The ATS guideline committee of 30 clinical and scientific experts reviewed studies evaluating four different methods of diagnosing primary ciliary dyskinesia. The committee rated the strength of study findings, along with the certainty of committee members’ recommendations, using the GRADE (Grading of Recommendations, Assessment, Development and Evaluation) system.
To compare the effectiveness of the four methods, the committee considered the diagnostic reference standard TEM and/or genetic testing for known primary ciliary dyskinesia mutations.
Against this reference standard, each method was evaluated based on its ability to diagnose patients with at least two of four key features that have recently been identified as characterizing PCD: 1) year-round, daily, productive (wet) cough; 2) year-round, daily, nonseasonal rhinosinusitis; 3) neonatal respiratory distress syndrome as term newborns; and 4) laterality defects (e.g., situs inversus totalis).
In these patients, the guideline committee suggests:
- Using an extended genetic panel (testing > 12 genes) as a diagnostic test over the reference standard of TEM and/or standard genetic panel (?12 genes) testing (conditional recommendation, moderate certainty of evidence in test accuracy, but very low certainty in the overall evidence).
- Using nasal nitric oxide testing in patients over the age of five, who have tested negative for cystic fibrosis, over the reference standard (conditional recommendation, moderate certainty in test accuracy, but very low certainty in the overall evidence).
- Not using ciliary beat frequency analysis by digital high-speed videomicroscopy as a replacement diagnostic test over the reference standard (conditional recommendation, low certainty in the diagnostic accuracy of the test, and very low certainty in the overall evidence).
- Not using ciliary beat frequency as a diagnostic test over the reference standard (conditional recommendation, low certainty in the diagnostic accuracy of the test, and very low certainty in the overall evidence).
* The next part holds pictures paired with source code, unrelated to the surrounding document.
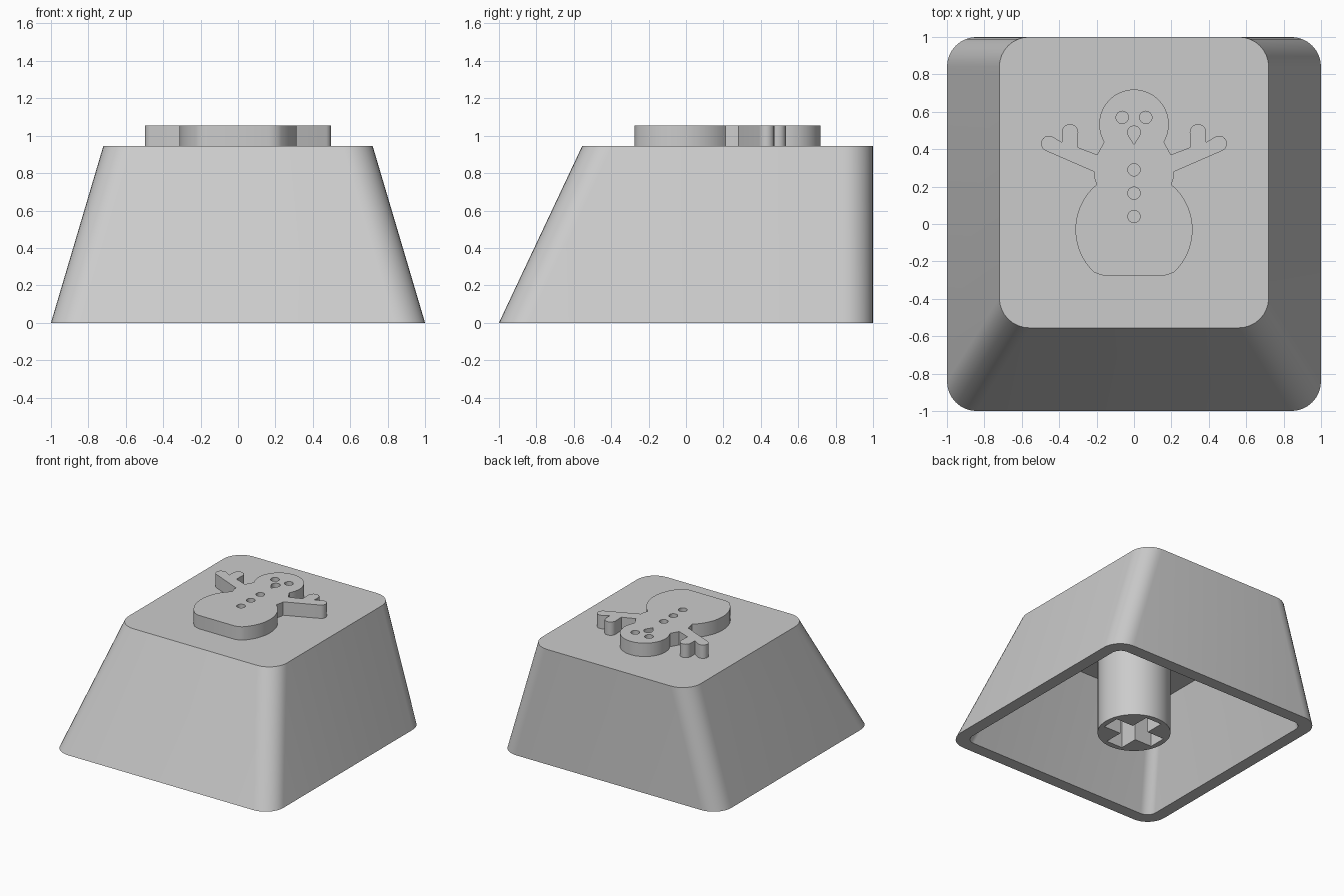
import bpy
import bmesh
from math import cos, sin, pi, radians, atan2

cube = bpy.data.objects.get("Cube")
if cube:
    bpy.data.objects.remove(cube, do_unlink=True)

grey = bpy.data.materials.new("light grey plastic")
grey.use_nodes = True
colour = (0.6, 0.6, 0.6, 1)
grey.diffuse_color = colour
grey.node_tree.nodes["Principled BSDF"].inputs["Base Color"].default_value = colour

CAP_TOP = 0.945
CEILING = 0.75
RELIEF_TOP = 1.055


def finish(obj):
    """Give the part its material and smooth shading with sharp edges."""
    obj.data.materials.clear()
    obj.data.materials.append(grey)
    bpy.ops.object.select_all(action="DESELECT")
    obj.select_set(True)
    bpy.context.view_layer.objects.active = obj
    bpy.ops.object.shade_smooth_by_angle(angle=radians(30))


def arc(cx, cy, r, start, end, n):
    """Points along an arc, angles in radians."""
    return [(cx + r * cos(start + (end - start) * i / n),
             cy + r * sin(start + (end - start) * i / n)) for i in range(n + 1)]


def circle(cx, cy, r, n=32):
    return arc(cx, cy, r, 0, 2 * pi, n)[:-1]


def rounded_rect(half_x, front, back, r):
    corners = [(half_x - r, back - r), (r - half_x, back - r),
               (r - half_x, front + r), (half_x - r, front + r)]
    pts = []
    for i, (x, y) in enumerate(corners):
        pts += arc(x, y, r, i * pi / 2, (i + 1) * pi / 2, 8)
    return pts


def lofted(name, sections):
    """Join a chain of matching outlines; the first and last are capped."""
    bm = bmesh.new()
    rings = [[bm.verts.new((x, y, z)) for x, y in pts] for pts, z in sections]
    for a, b in zip(rings, rings[1:]):
        for i in range(len(a)):
            j = (i + 1) % len(a)
            bm.faces.new((a[i], a[j], b[j], b[i]))
    bm.faces.new(rings[0])
    bm.faces.new(rings[-1])
    bmesh.ops.recalc_face_normals(bm, faces=bm.faces)
    mesh = bpy.data.meshes.new(name)
    bm.to_mesh(mesh)
    bm.free()
    obj = bpy.data.objects.new(name, mesh)
    bpy.context.collection.objects.link(obj)
    return obj


def flat_relief(name, outlines, bottom, top):
    """Extrude an outline, with any inner outlines as holes."""
    curve = bpy.data.curves.new(name, "CURVE")
    curve.dimensions = "2D"
    curve.fill_mode = "BOTH"
    curve.extrude = (top - bottom) / 2
    for pts in outlines:
        spline = curve.splines.new("POLY")
        spline.points.add(len(pts) - 1)
        for point, (x, y) in zip(spline.points, pts):
            point.co = (x, y, (top + bottom) / 2 * 0, 1)
        spline.use_cyclic_u = True
    obj = bpy.data.objects.new(name, curve)
    bpy.context.collection.objects.link(obj)
    bpy.ops.object.select_all(action="DESELECT")
    obj.select_set(True)
    bpy.context.view_layer.objects.active = obj
    bpy.ops.object.convert(target="MESH")
    obj = bpy.context.view_layer.objects.active
    bm = bmesh.new()
    bm.from_mesh(obj.data)
    bmesh.ops.remove_doubles(bm, verts=bm.verts, dist=0.0005)
    bmesh.ops.recalc_face_normals(bm, faces=bm.faces)
    bmesh.ops.translate(bm, verts=bm.verts, vec=(0, 0, (top + bottom) / 2))
    bm.to_mesh(obj.data)
    bm.free()
    return obj


# Hollow tapered shell: outer top, outer rim, inner rim, ceiling
finish(lofted("keycap_shell", [
    (rounded_rect(0.72, -0.555, 1, 0.16), CAP_TOP),
    (rounded_rect(1, -1, 1, 0.16), 0),
    (rounded_rect(0.9, -0.9, 0.9, 0.08), 0),
    (rounded_rect(0.678, -0.547, 0.9, 0.08), CEILING),
]))

# Mounting stem with a cross-shaped socket
stem = lofted("mounting_stem", [(circle(0, 0, 0.275, 48), 0),
                                (circle(0, 0, 0.275, 48), CEILING + 0.02)])
long, short, depth = 0.23, 0.073, 0.45
cross = [(long, -short), (long, short), (short, short), (short, long),
         (-short, long), (-short, short), (-long, short), (-long, -short),
         (-short, -short), (-short, -long), (short, -long), (short, -short)]
cutter = lofted("socket_cutter", [(cross, -0.1), (cross, depth)])
cutter.hide_render = True
cut = stem.modifiers.new("socket", "BOOLEAN")
cut.operation = "DIFFERENCE"
cut.solver = "EXACT"
cut.object = cutter
bpy.context.view_layer.objects.active = stem
bpy.ops.object.modifier_apply(modifier=cut.name)
bpy.data.objects.remove(cutter, do_unlink=True)
finish(stem)

# Right half of the snowman outline, from the head's top down to the base
head_y, head_r = 0.533, 0.186
body_y, body_r = -0.03, 0.313
half = arc(0, head_y, head_r, pi / 2, atan2(-0.095, 0.16), 20)
half += [(0.197, 0.37), (0.30, 0.41)]
half += arc(0.342, 0.49, 0.044, pi, 0, 10)
half += [(0.386, 0.437)]
half += arc(0.455, 0.43, 0.042, radians(112), radians(-67), 10)
half += [(0.215, 0.28), (0.213, 0.25)]
half += arc(0, body_y, body_r, atan2(0.24, 0.2), atan2(-0.225, 0.213), 24)
half += [(0.19, -0.268), (0.165, -0.275)]
outline = half + [(-x, y) for x, y in reversed(half[1:])]

# Pierced eyes, buttons and drop-shaped nose
holes = [circle(x, 0.57, 0.033) for x in (-0.063, 0.063)]
holes += [circle(0, y, 0.033) for y in (0.29, 0.165, 0.04)]
holes.append(arc(0, 0.49, 0.034, radians(-30), radians(210), 20) + [(0, 0.425)])
finish(flat_relief("snowman_relief", [outline] + holes, CAP_TOP - 0.01, RELIEF_TOP))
In the absence of a single definitive test for primary ciliary dyskinesia, the committee recommends that a panel of tests be used to make the diagnosis. Even nasal nitric oxide testing, which when conducted properly in appropriate patients appears to have diagnostic accuracy equivalent to TEM and/or genetic testing, should not replace standard tests in all cases, according to the guideline committee.
“Unfortunately, no single test can diagnose all cases of primary ciliary dyskinesia, but the most feasible and accurate tests at present are nasal nitric oxide and genetic testing,” Dr. Shapiro said. “Some patients will need to visit PCD specialty centers to have the proper diagnostic testing performed, and physicians will need to pursue appropriate diagnostic testing on a case-by-case basis, depending upon the available PCD tests and clinical resources in each institution.”